"Monday through Wednesday, Googlers from the West Coast offices headed down to Anaheim for a visit to place of a 'million dreams.' Suffice it to say, it was an incredible experience. I got to go on rides I had gone on over 10 years ago - including Space Mountain, Matterhorn, and Star Tours. And, I got to ride the new rides - California Soarin', California Screamin', Buzz Lightyear, and Indiana Jones. From 8pm-1am, the park was open only to Googlers, with our very own fireworks show and no waits in the lines." (Reid)

"Tomorrow I'll be on my way (...) to LAX and then to Anaheim for Google's yearly ski-trip! Oh wait. There's no skiing in Anaheim. So what's this all about? Well it turns out that Google with its 16,805 employees is now so big that we cannot by any means rent enough rooms in Tahoe, so it was decided to give us a choice this year: Camping at the Pinnacles National Monument south of Salinas, CA (bring your own tent!) or Disneyland! Google's got the whole park just for Googlers after 8pm on Tuesday [February 5th]", writes Ulf Waschbusch.

"One of the things I can most prominently remember about my childhood is Disney cartoons. There was a stage when Mickey, Donald, Pluto, Goofy meant more in life than probably computers mean today. I visited Disneyland at Anaheim near Los Angeles. Many thanks to Google for the company trip. (...) Disneyland is a childhood dream come true. One less thing left to do in life." (Nirnimesh, a Googler from Hyderabad, India)

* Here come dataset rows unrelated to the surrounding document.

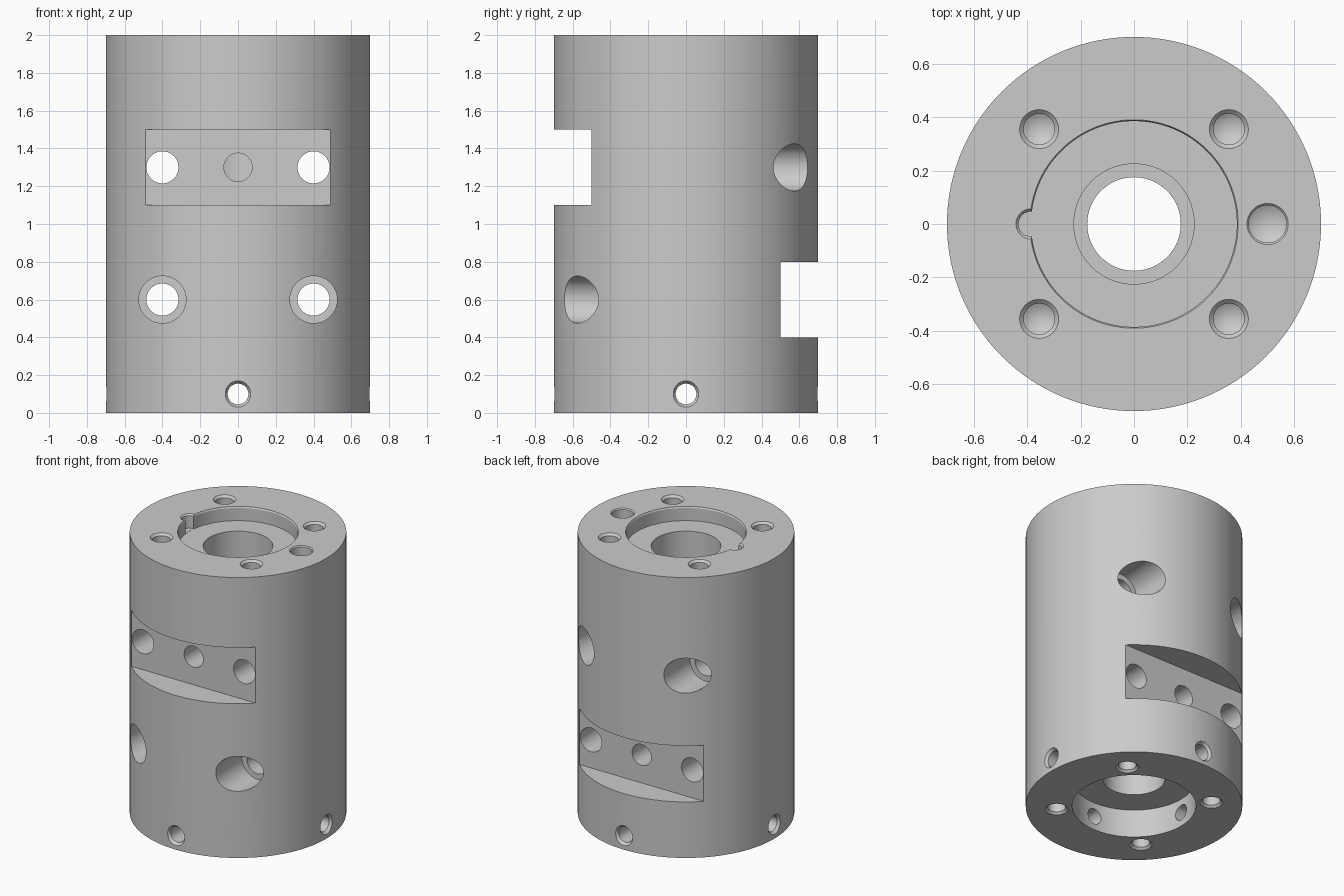
import bpy, bmesh, math
from mathutils import Vector

if "Cube" in bpy.data.objects:
    bpy.data.objects.remove(bpy.data.objects["Cube"])


def lathe(name, profile, point=(0, 0, 0), axis=(0, 0, 1), steps=48, closed=False):
    """Spin (radius, height) points round the given axis."""
    bm = bmesh.new()
    rings = []
    for r, h in profile:
        n = 1 if r == 0 else steps
        rings.append([bm.verts.new((r * math.cos(2 * math.pi * i / steps),
                                    r * math.sin(2 * math.pi * i / steps), h)) for i in range(n)])
    pairs = list(zip(rings, rings[1:]))
    if closed:
        pairs.append((rings[-1], rings[0]))
    for a, b in pairs:
        for i in range(steps):
            j = (i + 1) % steps
            quad = [a[i % len(a)], a[j % len(a)], b[j % len(b)], b[i % len(b)]]
            bm.faces.new(list(dict.fromkeys(quad)))
    bmesh.ops.recalc_face_normals(bm, faces=bm.faces)
    mesh = bpy.data.meshes.new(name)
    bm.to_mesh(mesh)
    bm.free()
    ob = bpy.data.objects.new(name, mesh)
    bpy.context.collection.objects.link(ob)
    ob.location = point
    ob.rotation_mode = 'QUATERNION'
    ob.rotation_quaternion = Vector(axis).to_track_quat('Z', 'Y')
    return ob


cutters = []


def drill(name, point, axis, r, depth, rim=None, chamfer=0.02, cone=0.0):
    """Round hole entering at point, with an optional chamfered rim and drill-tip cone."""
    prof = [(0, -depth - cone), (r, -depth)]
    if rim:
        prof += [(r, -chamfer), (rim, 0), (rim, 0.06)]
    else:
        prof += [(r, 0.06)]
    prof.append((0, 0.06))
    cutters.append(lathe(name, prof, point, axis))


# Coupling body: outer cylinder, end recesses and stepped bore
body = lathe("coupling_body", [
    (0.7, 0), (0.7, 2), (0.39, 2), (0.385, 1.99), (0.385, 1.9), (0.225, 1.9),
    (0.225, 1.05), (0.175, 1.05), (0.175, 0.95), (0.2, 0.95), (0.2, 0.2),
    (0.4, 0.2), (0.4, 0)], steps=128, closed=True)

# Opposed clamp flats, each with two counterbored bolts and a centre screw
for side, z, label in ((-1, 1.3, "front"), (1, 0.6, "back")):
    bpy.ops.mesh.primitive_cube_add(size=1, location=(0, side * 0.75, z))
    flat = bpy.context.object
    flat.name = label + "_flat_cutter"
    flat.scale = (1.6, 0.5, 0.4)
    cutters.append(flat)
    for x in (-0.4, 0.4):
        cutters.append(lathe(label + "_bolt_cutter", [
            (0, -1.4), (0.085, -1.4), (0.085, -0.45), (0.125, -0.45), (0.125, 0), (0, 0)],
            (x, -side * 0.8, z), (0, -side, 0)))
    drill(label + "_centre_screw_cutter", (0, side * 0.5, z), (0, side, 0), 0.075, 0.45)

# Four chamfered set screws round the lower recess
for dx, dy in ((1, 0), (-1, 0), (0, 1), (0, -1)):
    drill("set_screw_cutter", (dx * 0.7, dy * 0.7, 0.1), (dx, dy, 0), 0.055, 0.4, 0.07)

# Face screw holes in both ends
for x in (-0.355, 0.355):
    for y in (-0.355, 0.355):
        drill("top_screw_cutter", (x, y, 2), (0, 0, 1), 0.058, 0.35, 0.073, 0.015, 0.035)
        drill("bottom_screw_cutter", (x, y, 0), (0, 0, -1), 0.058, 0.3, 0.073, 0.015, 0.035)

# Dowel hole and key notch in the top
drill("dowel_cutter", (0.5, 0, 2), (0, 0, 1), 0.07, 0.35, 0.077, 0.007, 0.04)
drill("notch_cutter", (-0.385, 0, 2), (0, 0, 1), 0.047, 0.099, 0.057, 0.01)

# Cut everything out of the body
bpy.ops.object.select_all(action='DESELECT')
bpy.context.view_layer.objects.active = body
body.select_set(True)
for c in cutters:
    c.hide_render = True
    mod = body.modifiers.new(c.name, 'BOOLEAN')
    mod.operation = 'DIFFERENCE'
    mod.solver = 'EXACT'
    mod.object = c
    bpy.ops.object.modifier_apply(modifier=mod.name)
for c in cutters:
    bpy.data.objects.remove(c, do_unlink=True)

bpy.context.view_layer.objects.active = body
body.select_set(True)
bpy.ops.object.shade_smooth_by_angle(angle=math.radians(25))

"Absolutely amazing time. The organization of the trip was second-to-none... pretty much what you'd expect from Google. I couldn't even imagine what a logistical nightmare organizing something like this must have been. They flew about 5,000 people down from three different airports in the bay area, to three different airports in Los Angeles area. Shuttles were organized to take us from those three airports to about 10 different hotels where the Googlers were staying. At the airports, for most of us who only had carry-on luggage, we were handed our boarding passes after showing ID and went straight to security (after waiting on a Google line for a quite some time but what would you expect?!). When we arrived at the airport (going down and coming back), there wasn't a single moment where the Googlers weren't informed where we were supposed to go to catch our shuttle. (...) There's definitely a reason why Google's the number one employer to work for. This was the most fun I've had since I moved out here." (Billy)



More photos of Google's trip to Disneyland: Arturo, Ana, Rosalie, Cynthia, Michael, Tessa, Gregory.